(The records)
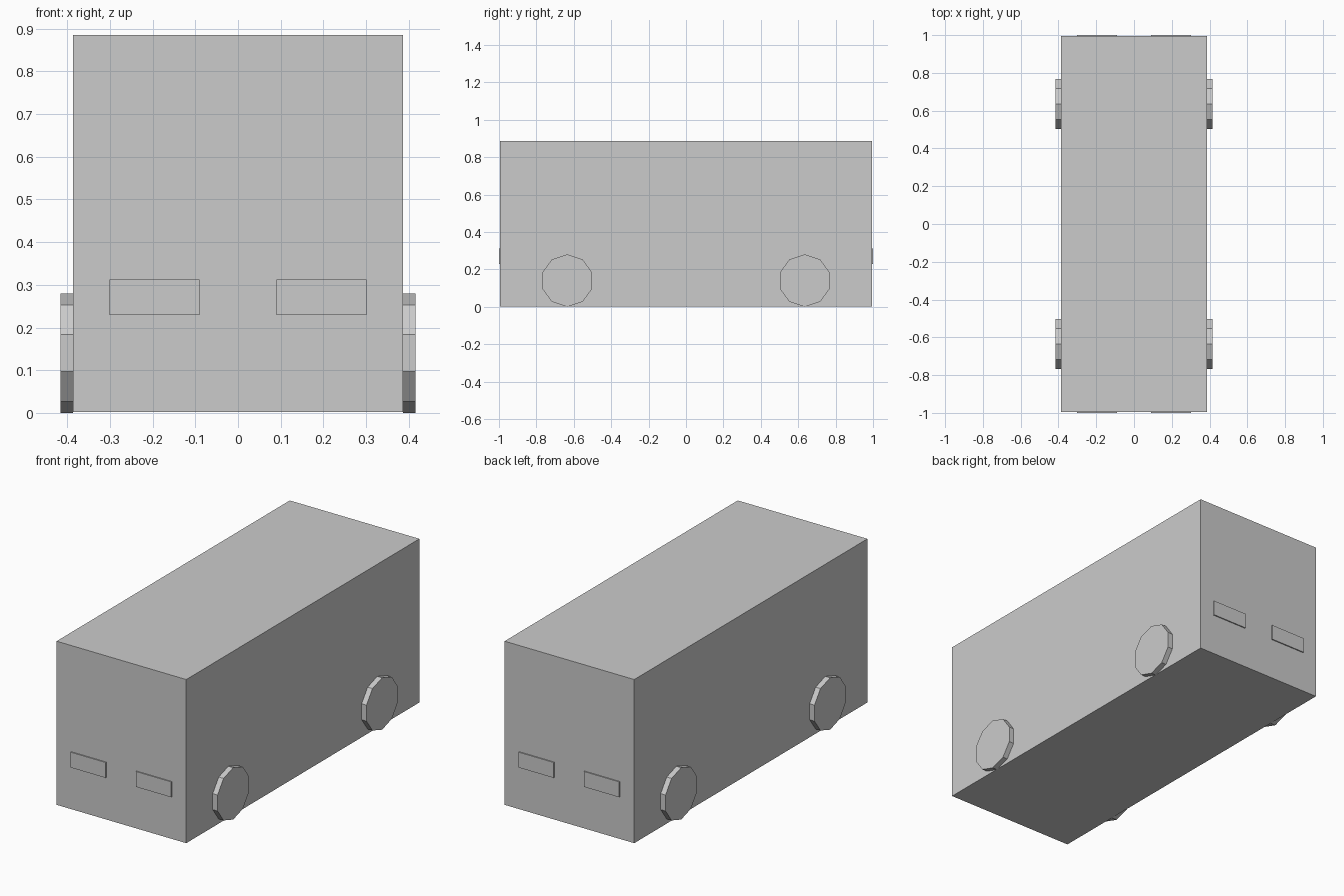
import bpy
from math import pi

if "Cube" in bpy.data.objects:
    bpy.data.objects.remove(bpy.data.objects["Cube"])


def box(name, lo, hi):
    centre = [(a + b) / 2 for a, b in zip(lo, hi)]
    bpy.ops.mesh.primitive_cube_add(size=1, location=centre)
    obj = bpy.context.object
    obj.name = name
    obj.scale = [b - a for a, b in zip(lo, hi)]
    bpy.ops.object.transform_apply(location=False, rotation=False, scale=True)
    return obj


def wheel(name, x, y):
    # ten-sided disc with a corner at top and bottom
    bpy.ops.mesh.primitive_cylinder_add(vertices=10, radius=0.14, depth=0.029,
                                        location=(x, y, 0.14))
    obj = bpy.context.object
    obj.name = name
    obj.rotation_euler = (pi / 2, 0, pi / 2)
    bpy.ops.object.transform_apply(location=False, rotation=True, scale=False)
    return obj


BODY_X, BODY_Y = 0.387, 0.994

# Main box body
box("body", (-BODY_X, -BODY_Y, 0.002), (BODY_X, BODY_Y, 0.885))

for end, s in (("front", -1), ("back", 1)):
    for side, t in (("left", -1), ("right", 1)):
        # Thin light panels on both ends
        xs = sorted((t * 0.09, t * 0.301))
        ys = sorted((s * BODY_Y, s * 1.0))
        box(f"{end}_light_{side}", (xs[0], ys[0], 0.229), (xs[1], ys[1], 0.312))
        # Wheels against the sides
        wheel(f"{end}_wheel_{side}", t * 0.4015, s * 0.635)

# Turn wheel profile so corners point straight up
for obj in bpy.data.objects:
    if "_wheel_" in obj.name:
        top = max(v.co.z for v in obj.data.vertices)
        if top < 0.1399:
            obj.rotation_euler.x = pi / 10
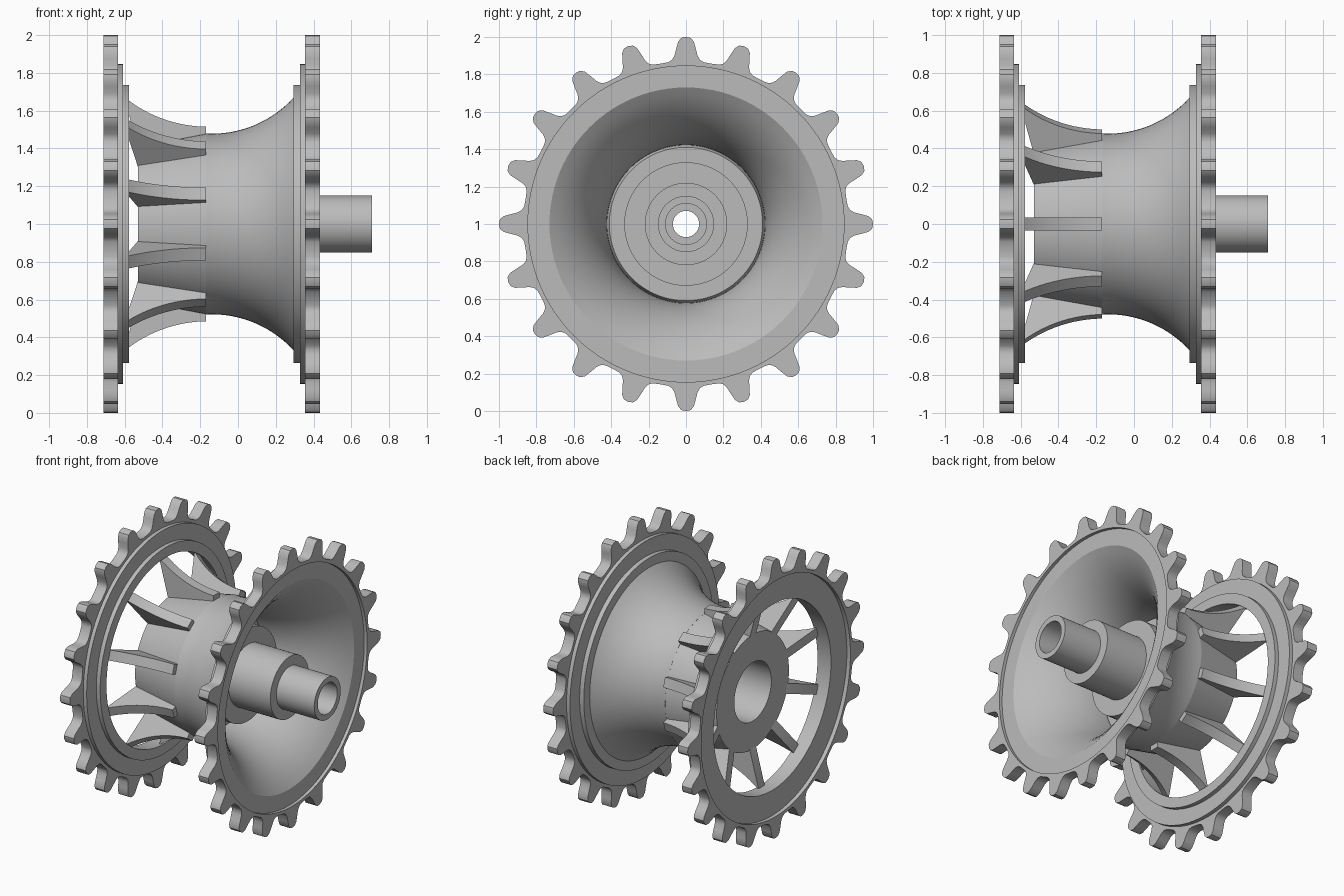
import bpy, bmesh, math

if "Cube" in bpy.data.objects:
    bpy.data.objects.remove(bpy.data.objects["Cube"])

grey = bpy.data.materials.new("grey metal")
grey.diffuse_color = (0.5, 0.5, 0.5, 1)
grey.use_nodes = True
grey.node_tree.nodes["Principled BSDF"].inputs["Base Color"].default_value = grey.diffuse_color


def finish(name, bm, angle=30):
    bmesh.ops.remove_doubles(bm, verts=bm.verts, dist=1e-5)
    bmesh.ops.recalc_face_normals(bm, faces=bm.faces)
    me = bpy.data.meshes.new(name)
    bm.to_mesh(me)
    bm.free()
    me.materials.append(grey)
    ob = bpy.data.objects.new(name, me)
    bpy.context.collection.objects.link(ob)
    bpy.ops.object.select_all(action='DESELECT')
    ob.select_set(True)
    bpy.context.view_layer.objects.active = ob
    bpy.ops.object.shade_smooth_by_angle(angle=math.radians(angle))
    return ob


def lathe(name, profile, steps=96):
    """Revolve a closed (x, radius) outline around the axle line."""
    bm = bmesh.new()
    rings = []
    for i in range(steps):
        a = 2 * math.pi * i / steps
        rings.append([bm.verts.new((x, r * math.sin(a), 1 + r * math.cos(a)))
                      for x, r in profile])
    n = len(profile)
    for i in range(steps):
        p, q = rings[i], rings[(i + 1) % steps]
        for j in range(n):
            k = (j + 1) % n
            bm.faces.new((p[j], p[k], q[k], q[j]))
    return finish(name, bm)


def arc(x0, x1, cx, cr, radius, n=20):
    """Concave arc of (x, r) points, hollow side away from the axle."""
    pts = []
    for i in range(n + 1):
        x = x0 + (x1 - x0) * i / n
        pts.append((x, cr - math.sqrt(radius ** 2 - (x - cx) ** 2)))
    return pts


# Toothed rings: half a tooth as (sideways, outward), mirrored and repeated
HALF = [(0, 1.0), (.025, .995), (.042, .975), (.052, .94), (.062, .90),
        (.075, .877), (.095, .865), (.136, .857)]
TOOTH = [(-t, r) for t, r in HALF[:0:-1]] + HALF[:-1]


def sprocket(name, x0, x1, bore=.845, teeth=20):
    bm = bmesh.new()
    loops = []
    for k in range(teeth):
        for t, r in TOOTH:
            a = 2 * math.pi * k / teeth + math.atan2(t, r)
            s, c, d = math.sin(a), math.cos(a), math.hypot(t, r)
            loops.append([bm.verts.new((x, q * s, 1 + q * c))
                          for x, q in ((x0, bore), (x0, d), (x1, d), (x1, bore))])
    for i, p in enumerate(loops):
        q = loops[(i + 1) % len(loops)]
        for j in range(4):
            k = (j + 1) % 4
            bm.faces.new((p[j], p[k], q[k], q[j]))
    return finish(name, bm, 35)


sprocket("left_sprocket", -.713, -.635)
sprocket("right_sprocket", .355, .433)

# Stepped ring carrying the left sprocket
lathe("left_flange", [(-.685, .847), (-.608, .847), (-.608, .737),
                      (-.578, .737), (-.578, .665), (-.685, .665)])

# Flared bell with its stepped rim
outer = arc(-.17, .295, -.14, 1.067, .589)
inner = arc(.41, -.14, -.14, 1.067, .645)
lathe("bell", outer + [(.295, .737), (.328, .737), (.328, .847), (.41, .847)]
      + inner + [(-.17, .42)])

# Hub, stepped boss and hollow shaft
lathe("hub_and_shaft", [(-.53, .41), (-.17, .478), (-.14, .424), (-.10, .41),
                        (-.10, .33), (.08, .33), (.08, .22), (.41, .22),
                        (.41, .15), (.71, .15), (.71, .11), (.10, .11),
                        (.10, .07), (0, .07), (0, .21), (-.53, .21)])

# Ten curved blades joining the hub to the left ring
blade = arc(-.17, -.60, -.16, 1.215, .70, 12) + [(-.60, .665), (-.53, .40), (-.17, .46)]
for k in range(10):
    a = 2 * math.pi * k / 10
    s, c = math.sin(a), math.cos(a)
    bm = bmesh.new()
    sides = [[bm.verts.new((x, r * s + t * c, 1 + r * c - t * s)) for x, r in blade]
             for t in (-.035, .035)]
    n = len(blade)
    bm.faces.new(sides[0])
    bm.faces.new(sides[1])
    for j in range(n):
        i = (j + 1) % n
        bm.faces.new((sides[0][j], sides[0][i], sides[1][i], sides[1][j]))
    finish("blade_%02d" % (k + 1), bm)
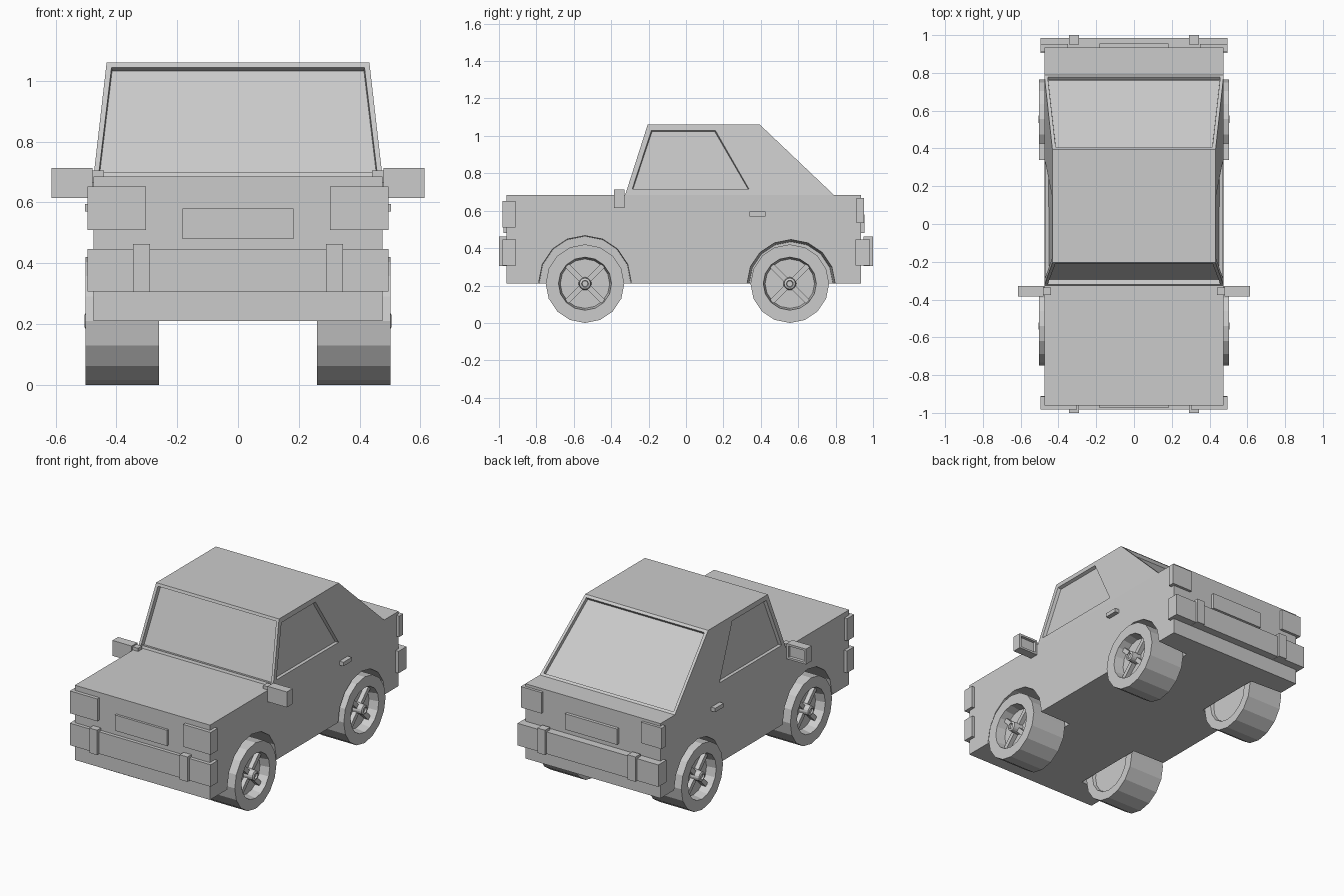
import bpy, bmesh, math
from mathutils import Vector, Matrix

if "Cube" in bpy.data.objects:
    bpy.data.objects.remove(bpy.data.objects["Cube"])

grey = bpy.data.materials.new("plain grey")
grey.diffuse_color = (0.6, 0.6, 0.6, 1)
grey.use_nodes = True
grey.node_tree.nodes["Principled BSDF"].inputs["Base Color"].default_value = grey.diffuse_color


def finish(name, bm):
    bmesh.ops.recalc_face_normals(bm, faces=bm.faces)
    me = bpy.data.meshes.new(name)
    bm.to_mesh(me)
    bm.free()
    me.materials.append(grey)
    ob = bpy.data.objects.new(name, me)
    bpy.context.collection.objects.link(ob)
    return ob


def add_box(bm, x, y, z):
    c = [(a + b) / 2 for a, b in (x, y, z)]
    s = [abs(b - a) for a, b in (x, y, z)]
    m = Matrix.Translation(c) @ Matrix.Diagonal((*s, 1))
    return bmesh.ops.create_cube(bm, size=1, matrix=m)["verts"]


def box(name, x, y, z):
    bm = bmesh.new()
    add_box(bm, x, y, z)
    return finish(name, bm)


def pair(name, x, y, z):
    for side, s in (("left", -1), ("right", 1)):
        box(f"{side}_{name}", (s * x[0], s * x[1]), y, z)


def recess(bm, face, border, depth, slope=0.003):
    if border:
        bmesh.ops.inset_individual(bm, faces=[face], thickness=border, depth=0)
    bmesh.ops.inset_individual(bm, faces=[face], thickness=slope, depth=-depth)


# Lower body with tapered wheel wells
body = box("lower_body", (-0.475, 0.475), (-0.96, 0.935), (0.21, 0.685))
for y, z, r_out, r_in in ((-0.54, 0.22, 0.247, 0.243), (0.562, 0.21, 0.236, 0.224)):
    for s in (-1, 1):
        bm = bmesh.new()
        m = Matrix.Translation((s * 0.365, y, z)) @ Matrix.Rotation(s * math.pi / 2, 4, 'Y')
        bmesh.ops.create_cone(bm, cap_ends=True, segments=16, radius1=r_in,
                              radius2=r_out, depth=0.23, matrix=m)
        cutter = finish("well_cutter", bm)
        cutter.hide_render = True
        mod = body.modifiers.new("well", 'BOOLEAN')
        mod.operation, mod.solver, mod.object = 'DIFFERENCE', 'EXACT', cutter
        bpy.context.view_layer.objects.active = body
        bpy.ops.object.modifier_apply(modifier=mod.name)
        bpy.data.objects.remove(cutter)


# Cabin with sunken windows
def half_width(z):
    return 0.475 - 0.043 * (z - 0.685) / 0.375


bm = bmesh.new()
outline = [(-0.325, 0.685), (-0.205, 1.06), (0.395, 1.06), (0.79, 0.685)]
window = [(-0.288, 0.715), (-0.185, 1.03), (0.157, 1.03), (0.337, 0.715)]
rings, panes = {}, []
for s in (-1, 1):
    outer = [bm.verts.new((s * half_width(z), y, z)) for y, z in outline]
    inner = [bm.verts.new((s * half_width(z), y, z)) for y, z in window]
    for i in range(4):
        j = (i + 1) % 4
        bm.faces.new((outer[i], outer[j], inner[j], inner[i]))
    panes.append(bm.faces.new(inner))
    rings[s] = outer
across = []
for i in range(4):
    j = (i + 1) % 4
    across.append(bm.faces.new((rings[-1][i], rings[-1][j], rings[1][j], rings[1][i])))
bmesh.ops.recalc_face_normals(bm, faces=bm.faces)
recess(bm, across[0], 0.024, 0.027)
recess(bm, across[2], 0.025, 0.02)
for f in panes:
    recess(bm, f, 0, 0.02, 0.006)
finish("cabin", bm)

# Bumpers, overriders, lamps and plates
box("front_bumper", (-0.495, 0.495), (-0.982, -0.91), (0.307, 0.447))
box("rear_bumper", (-0.495, 0.495), (0.905, 0.985), (0.307, 0.447))
pair("front_overrider", (0.29, 0.345), (-1.0, -0.95), (0.305, 0.463))
pair("rear_overrider", (0.29, 0.345), (0.95, 1.0), (0.305, 0.463))
pair("headlamp", (0.302, 0.495), (-0.982, -0.912), (0.51, 0.652))
pair("tail_lamp", (0.35, 0.495), (0.912, 0.952), (0.535, 0.668))
box("front_plate", (-0.183, 0.183), (-0.975, -0.95), (0.48, 0.58))
box("rear_plate", (-0.183, 0.183), (0.92, 0.955), (0.48, 0.58))
pair("door_handle", (0.465, 0.503), (0.34, 0.425), (0.57, 0.595))

# Door mirrors with sunken glass facing back
pair("mirror_arm", (0.44, 0.49), (-0.375, -0.335), (0.665, 0.705))
for side, s in (("left", -1), ("right", 1)):
    bm = bmesh.new()
    add_box(bm, (s * 0.478, s * 0.613), (-0.385, -0.328), (0.615, 0.713))
    bmesh.ops.recalc_face_normals(bm, faces=bm.faces)
    recess(bm, max(bm.faces, key=lambda f: f.calc_center_median().y), 0.018, 0.015)
    finish(f"{side}_mirror", bm)

# Wheels: lathed tyre and rim (distance from axle, x), hub and spokes
profile = [(0, 0.28), (0.15, 0.28), (0.155, 0.26), (0.21, 0.26), (0.21, 0.502),
           (0.142, 0.502), (0.132, 0.44), (0.035, 0.44), (0.03, 0.50),
           (0.018, 0.505), (0.015, 0.495), (0, 0.495)]
for end, y in (("front", -0.54), ("rear", 0.555)):
    for side, s in (("left", -1), ("right", 1)):
        bm = bmesh.new()
        vs = [bm.verts.new((s * x, 0, r)) for r, x in profile]
        es = [bm.edges.new(p) for p in zip(vs, vs[1:])]
        bmesh.ops.spin(bm, geom=vs + es, cent=(0, 0, 0), axis=(1, 0, 0),
                       angle=2 * math.pi, steps=16)
        bmesh.ops.remove_doubles(bm, verts=bm.verts, dist=0.0005)
        for k in range(4):
            spoke = add_box(bm, (s * 0.435, s * 0.468), (-0.014, 0.014), (0.02, 0.138))
            bmesh.ops.rotate(bm, verts=spoke, cent=(0, 0, 0),
                             matrix=Matrix.Rotation(math.pi / 4 + k * math.pi / 2, 3, 'X'))
        bmesh.ops.translate(bm, verts=bm.verts, vec=Vector((0, y, 0.21)))
        finish(f"{end}_{side}_wheel", bm)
(End The records)
- **Action item**: Take each line in the listing that has the word "finish" and copy it.

- **Expected output**:
def finish(name, bm, angle=30):
    return finish(name, bm)
    return finish(name, bm, 35)
    finish("blade_%02d" % (k + 1), bm)
def finish(name, bm):
    return finish(name, bm)
        cutter = finish("well_cutter", bm)
finish("cabin", bm)
    finish(f"{side}_mirror", bm)
        finish(f"{end}_{side}_wheel", bm)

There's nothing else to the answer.